● **Dataset entries**
⟨

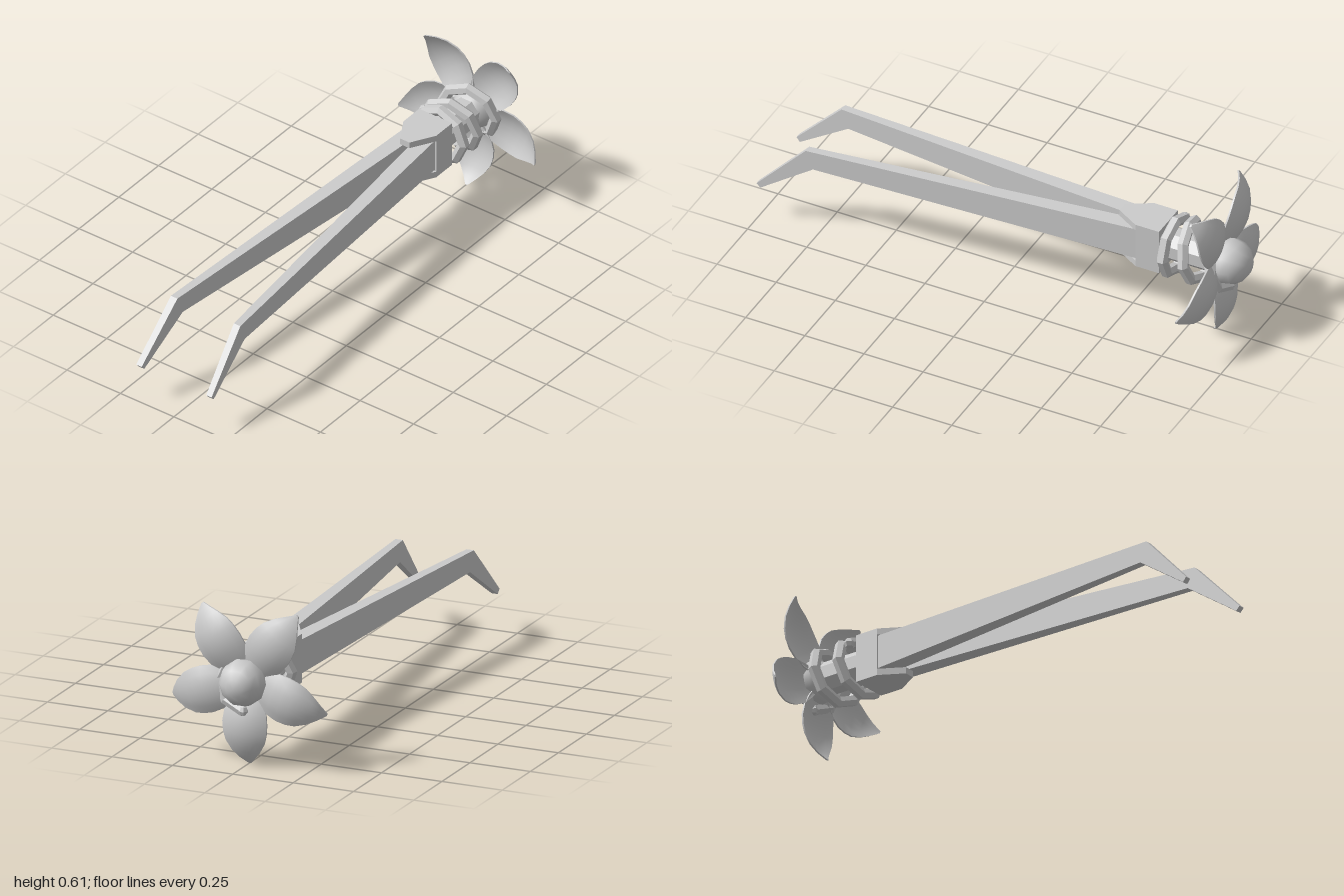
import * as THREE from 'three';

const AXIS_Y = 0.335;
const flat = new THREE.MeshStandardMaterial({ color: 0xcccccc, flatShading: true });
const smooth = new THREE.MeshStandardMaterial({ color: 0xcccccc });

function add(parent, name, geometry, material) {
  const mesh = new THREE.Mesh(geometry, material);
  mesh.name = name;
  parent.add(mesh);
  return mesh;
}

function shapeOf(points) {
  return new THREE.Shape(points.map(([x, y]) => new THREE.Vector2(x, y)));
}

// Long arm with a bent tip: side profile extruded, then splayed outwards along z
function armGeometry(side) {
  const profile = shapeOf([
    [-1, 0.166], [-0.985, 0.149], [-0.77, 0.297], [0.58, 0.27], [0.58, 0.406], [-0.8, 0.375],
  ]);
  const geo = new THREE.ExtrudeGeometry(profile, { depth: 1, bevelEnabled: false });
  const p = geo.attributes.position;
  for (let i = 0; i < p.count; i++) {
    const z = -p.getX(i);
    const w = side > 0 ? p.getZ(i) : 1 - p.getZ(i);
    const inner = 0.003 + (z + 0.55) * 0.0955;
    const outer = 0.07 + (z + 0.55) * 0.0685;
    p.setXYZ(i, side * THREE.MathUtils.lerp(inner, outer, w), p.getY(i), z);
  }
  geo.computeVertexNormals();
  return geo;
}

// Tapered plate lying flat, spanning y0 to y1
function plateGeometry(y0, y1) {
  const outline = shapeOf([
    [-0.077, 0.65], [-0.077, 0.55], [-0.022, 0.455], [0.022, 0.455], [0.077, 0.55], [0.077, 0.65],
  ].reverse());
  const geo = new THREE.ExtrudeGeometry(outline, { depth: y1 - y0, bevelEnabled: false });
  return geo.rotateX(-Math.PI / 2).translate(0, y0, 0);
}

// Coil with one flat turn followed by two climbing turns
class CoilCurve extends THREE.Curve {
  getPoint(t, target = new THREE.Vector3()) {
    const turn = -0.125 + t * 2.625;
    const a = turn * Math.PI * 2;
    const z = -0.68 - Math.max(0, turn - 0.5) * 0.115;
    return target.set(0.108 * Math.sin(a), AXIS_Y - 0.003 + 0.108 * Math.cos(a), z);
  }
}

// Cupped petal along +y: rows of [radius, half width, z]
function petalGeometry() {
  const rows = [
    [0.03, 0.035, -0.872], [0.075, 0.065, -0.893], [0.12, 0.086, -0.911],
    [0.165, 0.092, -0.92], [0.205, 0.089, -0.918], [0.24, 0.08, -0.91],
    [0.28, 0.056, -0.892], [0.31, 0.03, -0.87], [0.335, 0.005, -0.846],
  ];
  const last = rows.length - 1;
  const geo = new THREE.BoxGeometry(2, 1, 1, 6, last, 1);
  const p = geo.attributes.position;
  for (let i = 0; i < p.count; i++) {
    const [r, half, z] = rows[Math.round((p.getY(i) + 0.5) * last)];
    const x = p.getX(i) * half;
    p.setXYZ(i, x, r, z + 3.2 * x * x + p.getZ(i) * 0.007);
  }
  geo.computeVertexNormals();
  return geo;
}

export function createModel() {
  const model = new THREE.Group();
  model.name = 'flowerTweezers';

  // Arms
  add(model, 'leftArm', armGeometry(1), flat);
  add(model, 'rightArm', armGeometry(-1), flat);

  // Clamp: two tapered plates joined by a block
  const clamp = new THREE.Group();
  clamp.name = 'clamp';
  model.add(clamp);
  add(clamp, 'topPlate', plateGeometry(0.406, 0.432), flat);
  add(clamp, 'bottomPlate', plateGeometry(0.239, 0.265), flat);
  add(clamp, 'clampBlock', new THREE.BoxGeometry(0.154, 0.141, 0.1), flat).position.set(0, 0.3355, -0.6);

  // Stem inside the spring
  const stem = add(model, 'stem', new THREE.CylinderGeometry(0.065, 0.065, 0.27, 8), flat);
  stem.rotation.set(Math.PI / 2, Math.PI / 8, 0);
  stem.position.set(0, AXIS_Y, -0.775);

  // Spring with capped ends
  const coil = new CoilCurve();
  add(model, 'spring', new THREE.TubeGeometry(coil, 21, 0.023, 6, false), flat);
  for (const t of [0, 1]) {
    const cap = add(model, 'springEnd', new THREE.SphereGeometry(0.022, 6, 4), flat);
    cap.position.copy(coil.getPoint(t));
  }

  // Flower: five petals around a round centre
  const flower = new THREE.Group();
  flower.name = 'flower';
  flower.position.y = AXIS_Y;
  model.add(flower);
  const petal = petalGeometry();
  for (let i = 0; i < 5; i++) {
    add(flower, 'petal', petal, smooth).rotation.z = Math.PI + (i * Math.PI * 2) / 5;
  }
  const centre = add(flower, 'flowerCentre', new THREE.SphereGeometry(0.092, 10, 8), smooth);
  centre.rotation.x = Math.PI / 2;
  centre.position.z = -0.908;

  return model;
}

⟩

● **Work order**
Return each record above as it stands. Pictures stay out.

● **Answer for this exercise**
import * as THREE from 'three';

const AXIS_Y = 0.335;
const flat = new THREE.MeshStandardMaterial({ color: 0xcccccc, flatShading: true });
const smooth = new THREE.MeshStandardMaterial({ color: 0xcccccc });

function add(parent, name, geometry, material) {
  const mesh = new THREE.Mesh(geometry, material);
  mesh.name = name;
  parent.add(mesh);
  return mesh;
}

function shapeOf(points) {
  return new THREE.Shape(points.map(([x, y]) => new THREE.Vector2(x, y)));
}

// Long arm with a bent tip: side profile extruded, then splayed outwards along z
function armGeometry(side) {
  const profile = shapeOf([
    [-1, 0.166], [-0.985, 0.149], [-0.77, 0.297], [0.58, 0.27], [0.58, 0.406], [-0.8, 0.375],
  ]);
  const geo = new THREE.ExtrudeGeometry(profile, { depth: 1, bevelEnabled: false });
  const p = geo.attributes.position;
  for (let i = 0; i < p.count; i++) {
    const z = -p.getX(i);
    const w = side > 0 ? p.getZ(i) : 1 - p.getZ(i);
    const inner = 0.003 + (z + 0.55) * 0.0955;
    const outer = 0.07 + (z + 0.55) * 0.0685;
    p.setXYZ(i, side * THREE.MathUtils.lerp(inner, outer, w), p.getY(i), z);
  }
  geo.computeVertexNormals();
  return geo;
}

// Tapered plate lying flat, spanning y0 to y1
function plateGeometry(y0, y1) {
  const outline = shapeOf([
    [-0.077, 0.65], [-0.077, 0.55], [-0.022, 0.455], [0.022, 0.455], [0.077, 0.55], [0.077, 0.65],
  ].reverse());
  const geo = new THREE.ExtrudeGeometry(outline, { depth: y1 - y0, bevelEnabled: false });
  return geo.rotateX(-Math.PI / 2).translate(0, y0, 0);
}

// Coil with one flat turn followed by two climbing turns
class CoilCurve extends THREE.Curve {
  getPoint(t, target = new THREE.Vector3()) {
    const turn = -0.125 + t * 2.625;
    const a = turn * Math.PI * 2;
    const z = -0.68 - Math.max(0, turn - 0.5) * 0.115;
    return target.set(0.108 * Math.sin(a), AXIS_Y - 0.003 + 0.108 * Math.cos(a), z);
  }
}

// Cupped petal along +y: rows of [radius, half width, z]
function petalGeometry() {
  const rows = [
    [0.03, 0.035, -0.872], [0.075, 0.065, -0.893], [0.12, 0.086, -0.911],
    [0.165, 0.092, -0.92], [0.205, 0.089, -0.918], [0.24, 0.08, -0.91],
    [0.28, 0.056, -0.892], [0.31, 0.03, -0.87], [0.335, 0.005, -0.846],
  ];
  const last = rows.length - 1;
  const geo = new THREE.BoxGeometry(2, 1, 1, 6, last, 1);
  const p = geo.attributes.position;
  for (let i = 0; i < p.count; i++) {
    const [r, half, z] = rows[Math.round((p.getY(i) + 0.5) * last)];
    const x = p.getX(i) * half;
    p.setXYZ(i, x, r, z + 3.2 * x * x + p.getZ(i) * 0.007);
  }
  geo.computeVertexNormals();
  return geo;
}

export function createModel() {
  const model = new THREE.Group();
  model.name = 'flowerTweezers';

  // Arms
  add(model, 'leftArm', armGeometry(1), flat);
  add(model, 'rightArm', armGeometry(-1), flat);

  // Clamp: two tapered plates joined by a block
  const clamp = new THREE.Group();
  clamp.name = 'clamp';
  model.add(clamp);
  add(clamp, 'topPlate', plateGeometry(0.406, 0.432), flat);
  add(clamp, 'bottomPlate', plateGeometry(0.239, 0.265), flat);
  add(clamp, 'clampBlock', new THREE.BoxGeometry(0.154, 0.141, 0.1), flat).position.set(0, 0.3355, -0.6);

  // Stem inside the spring
  const stem = add(model, 'stem', new THREE.CylinderGeometry(0.065, 0.065, 0.27, 8), flat);
  stem.rotation.set(Math.PI / 2, Math.PI / 8, 0);
  stem.position.set(0, AXIS_Y, -0.775);

  // Spring with capped ends
  const coil = new CoilCurve();
  add(model, 'spring', new THREE.TubeGeometry(coil, 21, 0.023, 6, false), flat);
  for (const t of [0, 1]) {
    const cap = add(model, 'springEnd', new THREE.SphereGeometry(0.022, 6, 4), flat);
    cap.position.copy(coil.getPoint(t));
  }

  // Flower: five petals around a round centre
  const flower = new THREE.Group();
  flower.name = 'flower';
  flower.position.y = AXIS_Y;
  model.add(flower);
  const petal = petalGeometry();
  for (let i = 0; i < 5; i++) {
    add(flower, 'petal', petal, smooth).rotation.z = Math.PI + (i * Math.PI * 2) / 5;
  }
  const centre = add(flower, 'flowerCentre', new THREE.SphereGeometry(0.092, 10, 8), smooth);
  centre.rotation.x = Math.PI / 2;
  centre.position.z = -0.908;

  return model;
}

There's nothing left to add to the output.